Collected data
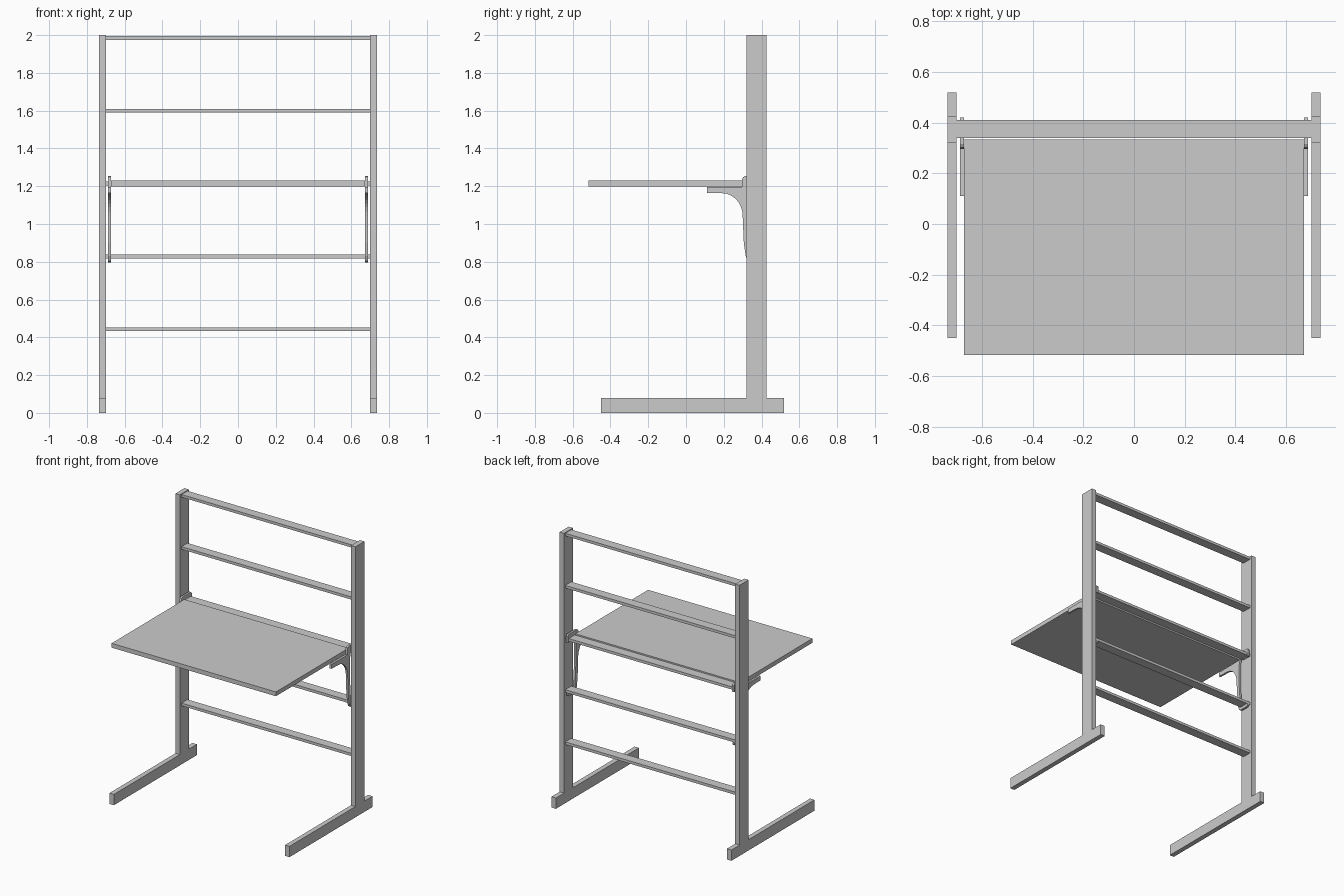
import bpy, bmesh, math

if "Cube" in bpy.data.objects:
    bpy.data.objects.remove(bpy.data.objects["Cube"])


def box(name, x0, x1, y0, y1, z0, z1):
    bm = bmesh.new()
    bmesh.ops.create_cube(bm, size=1)
    for v in bm.verts:
        v.co.x = x1 if v.co.x > 0 else x0
        v.co.y = y1 if v.co.y > 0 else y0
        v.co.z = z1 if v.co.z > 0 else z0
    return finish(name, bm)


def finish(name, bm):
    bmesh.ops.recalc_face_normals(bm, faces=bm.faces)
    me = bpy.data.meshes.new(name)
    bm.to_mesh(me)
    bm.free()
    ob = bpy.data.objects.new(name, me)
    bpy.context.collection.objects.link(ob)
    return ob


def plate(name, profile, x0, x1):
    # y/z outline extruded along x
    bm = bmesh.new()
    face = bm.faces.new([bm.verts.new((x0, y, z)) for y, z in profile])
    ext = bmesh.ops.extrude_face_region(bm, geom=[face])
    for v in ext["geom"]:
        if isinstance(v, bmesh.types.BMVert):
            v.co.x = x1
    return finish(name, bm)


# bracket outline: desk arm, curved brace, lower and upper rung hooks
profile = [(0.11, 1.197), (0.11, 1.165), (0.19, 1.163)]
for i in range(1, 9):
    a = math.pi / 2 * (1 - i / 8)
    profile.append((0.19 + 0.11 * math.cos(a), 1.043 + 0.12 * math.sin(a)))
profile += [(0.306, 0.90), (0.316, 0.83), (0.328, 0.803), (0.342, 0.795),
            (0.405, 0.795), (0.416, 0.803), (0.416, 0.817), (0.338, 0.817),
            (0.338, 0.86), (0.327, 1.0), (0.327, 1.16), (0.338, 1.203),
            (0.41, 1.203), (0.41, 1.195), (0.42, 1.195), (0.42, 1.245),
            (0.41, 1.255), (0.315, 1.255), (0.302, 1.248), (0.297, 1.235),
            (0.297, 1.197)]

# side frames and brackets
for side, s in (("left", -1), ("right", 1)):
    xs = sorted((s * 0.70, s * 0.736))
    box(side + "_post", *xs, 0.32, 0.425, 0.08, 2.0)
    box(side + "_foot", *xs, -0.45, 0.52, 0.0, 0.08)
    plate(side + "_bracket", profile, *sorted((s * 0.672, s * 0.687)))

# cross rungs
for i in range(5):
    z = 0.433 + i * 0.3855
    box(f"rung_{i + 1}", -0.70, 0.70, 0.34, 0.41, z, z + 0.02)

# desk top
box("desk_top", -0.672, 0.672, -0.517, 0.333, 1.198, 1.23)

**Problem description**
Lines from the one containing "xs = sorted((s * 0.70, s * 0.736))" through the end of the entries above must be copied exactly; include both ends and no other lines.

**Answer below**
    xs = sorted((s * 0.70, s * 0.736))
    box(side + "_post", *xs, 0.32, 0.425, 0.08, 2.0)
    box(side + "_foot", *xs, -0.45, 0.52, 0.0, 0.08)
    plate(side + "_bracket", profile, *sorted((s * 0.672, s * 0.687)))

# cross rungs
for i in range(5):
    z = 0.433 + i * 0.3855
    box(f"rung_{i + 1}", -0.70, 0.70, 0.34, 0.41, z, z + 0.02)

# desk top
box("desk_top", -0.672, 0.672, -0.517, 0.333, 1.198, 1.23)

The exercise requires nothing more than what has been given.